VRSA has prepared a Pandemic Preparation page to aggregate resources and information for members to use in responding to COVID-19.

Communications Considerations

Consistent communications is key – to both internal and external stakeholders. It is important to establish a process for communicating information to stakeholders regarding your outbreak response plans and latest COVID-19 information.

Trust and Credibility Are Key:

Do not release any information that has not been thoroughly vetted. Communicate in a timely manner, address misinformation, express empathy, and reaffirm your commitment to ensuring the safety of the community and staff.

Communications Channels:

Stakeholders receive information through a variety of communications channels, including: the local news; social media; direct e-mail communications; your entity’s website; and more.

To maximize receipt of your message, distribute information widely throughout as many communications channels as possible.

The Virginia Department of Health has developed a web page dedicated toward communicating about the Coronavirus. Consider developing a similar page on your entity website that you can point stakeholders to in other communications. Keep the page up-to-date with the most recent information and news.

Messaging:

Ensure your messaging is consistent and key throughout all communications. While you may not have all the answers, be prepared to address what your entity is doing to address the impact of Coronavirus (increased monitoring, education initiatives, etc.) and focus on your entity’s commitment toward keeping various publics informed and safe.

Develop A Plan

The CDC encourages all employers to be ready to implement strategies to protect their workforce from COVID-19 while ensuring continuity of operations. During a COVID-19 outbreak, all sick employees should stay home and away from the workplace, respiratory etiquette and hand hygiene should be encouraged, and routine cleaning of commonly touched surfaces should be performed regularly.

Employers should:

  • Ensure the plan is flexible and involve your employees in developing and reviewing your plan.
  • Conduct a focused discussion or exercise using your plan, to find out ahead of time whether the plan has gaps or problems that need to be corrected.
  • Share your plan with employees and explain what human resources policies, workplace and leave flexibilities, and pay and benefits will be available to them.
  • Share best practices with others to improve community response efforts.

Recommendations for an Infectious Disease Outbreak Response Plan:

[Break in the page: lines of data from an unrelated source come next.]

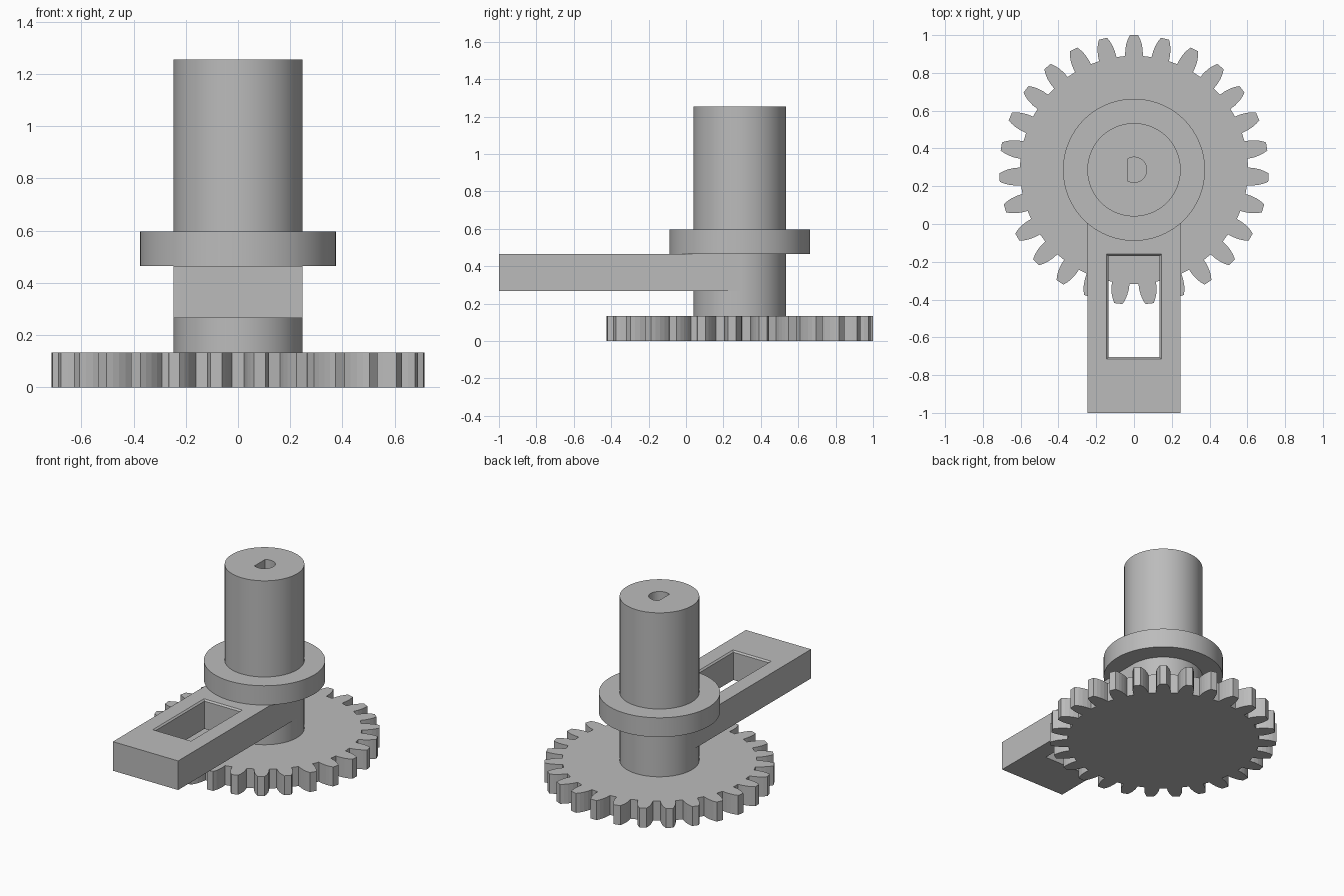
import bpy
import bmesh
from math import sin, cos, pi, radians, acos

AXIS_Y = 0.287          # the gear and shaft share this axis
TEETH = 27

if "Cube" in bpy.data.objects:
    bpy.data.objects.remove(bpy.data.objects["Cube"])

grey = bpy.data.materials.new("plain_grey")
grey.use_nodes = True
GREY = (0.5, 0.5, 0.5, 1)
grey.diffuse_color = GREY
grey.node_tree.nodes["Principled BSDF"].inputs["Base Color"].default_value = GREY


def prism(name, outline, z0, z1, centre_y=0.0, smooth_angle=None):
    """Extrude a counter-clockwise 2D outline from z0 to z1."""
    bm = bmesh.new()
    face = bm.faces.new([bm.verts.new((x, y + centre_y, z0)) for x, y in outline])
    top = bmesh.ops.extrude_face_region(bm, geom=[face])["geom"]
    bmesh.ops.translate(bm, vec=(0, 0, z1 - z0),
                        verts=[v for v in top if isinstance(v, bmesh.types.BMVert)])
    bmesh.ops.recalc_face_normals(bm, faces=bm.faces)
    mesh = bpy.data.meshes.new(name)
    bm.to_mesh(mesh)
    bm.free()
    mesh.materials.append(grey)
    obj = bpy.data.objects.new(name, mesh)
    bpy.context.collection.objects.link(obj)
    if smooth_angle:
        bpy.ops.object.select_all(action="DESELECT")
        obj.select_set(True)
        bpy.context.view_layer.objects.active = obj
        bpy.ops.object.shade_smooth_by_angle(angle=radians(smooth_angle))
    return obj


def arc(radius, start=0.0, end=2 * pi, steps=96):
    return [(radius * cos(start + (end - start) * i / steps),
             radius * sin(start + (end - start) * i / steps)) for i in range(steps)]


def rectangle(x, y0, y1):
    return [(-x, y0), (x, y0), (x, y1), (-x, y1)]


def cut(target, cutter):
    cutter.hide_render = True
    cutter.hide_set(True)
    cutter.display_type = "WIRE"
    mod = target.modifiers.new("cut_" + cutter.name, "BOOLEAN")
    mod.operation = "DIFFERENCE"
    mod.solver = "EXACT"
    mod.object = cutter


# Gear: one curved tooth flank (radius, half width), mirrored and repeated
flank = [(0.602, 0.047), (0.635, 0.046), (0.665, 0.041), (0.69, 0.033), (0.713, 0.022)]
tooth = [(r, -w) for r, w in flank] + [(r, w) for r, w in reversed(flank)]
gear_outline = []
for i in range(TEETH):
    a = pi / 2 + 2 * pi * i / TEETH
    gear_outline += [(r * cos(a) - w * sin(a), r * sin(a) + w * cos(a)) for r, w in tooth]
prism("gear", gear_outline, 0, 0.133, AXIS_Y)

# Shaft with a D-shaped socket in its top
shaft = prism("shaft", arc(0.247), 0.133, 1.255, AXIS_Y, 30)
flat = acos(-0.035 / 0.067)
socket = arc(0.067, -flat, flat, 32) + [(0.067 * cos(flat), 0.067 * sin(flat))]
cut(shaft, prism("socket_cutter", socket, 0.855, 1.3, AXIS_Y))

# Collar around the shaft
prism("collar", arc(0.376), 0.465, 0.597, AXIS_Y, 30)

# Arm with a slot whose upper edge is chamfered
arm = prism("arm", rectangle(0.247, -1, AXIS_Y), 0.266, 0.465)
cut(arm, prism("slot_cutter", rectangle(0.135, -0.705, -0.17), 0.2, 0.6))
chamfer = prism("slot_chamfer_cutter", rectangle(0.135, -0.705, -0.17), 0.455, 0.475)
for v in chamfer.data.vertices:
    if v.co.z > 0.47:
        v.co.x += 0.02 if v.co.x > 0 else -0.02
        v.co.y += 0.02 if v.co.y > -0.4 else -0.02
cut(arm, chamfer)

  • Identify possible work-related exposure and health risks to your employees. OSHA has more information on how to protect workers from potential exposures to COVID-19.
  • Review human resources policies to make sure that policies and practices are consistent with public health recommendations and are consistent with existing state and federal workplace laws (for more information on employer responsibilities, visit the Department of Labor and the Equal Employment Opportunity Commission websites).
  • Explore whether you can establish policies and practices, such as flexible worksites (e.g., telecommuting) and flexible work hours (e.g., staggered shifts), to increase the physical distance among employees and between employees and others if state and local health authorities recommend the use of social distancing strategies. Ensure that you have the information technology and infrastructure needed to support multiple employees who may be able to work from home.
  • Identify essential business functions, essential jobs or roles, and critical elements required to maintain operations. Plan for how your entity will operate if there is increasing absenteeism.
  • Plan to minimize exposure between employees and also between employees and the public, if public health officials call for social distancing.
  • In some communities, early childhood programs and K-12 schools may be dismissed, particularly if COVID-19 worsens. Determine how you will operate if absenteeism spikes from increases in sick employees, those who stay home to care for sick family members, and those who must stay home to watch their children if dismissed from school. Businesses and other employers should prepare to institute flexible workplace and leave policies for these employees.
  • Local conditions will influence the decisions that public health officials make regarding community-level strategies; employers should take the time now to learn about plans in place in each community where they have a business.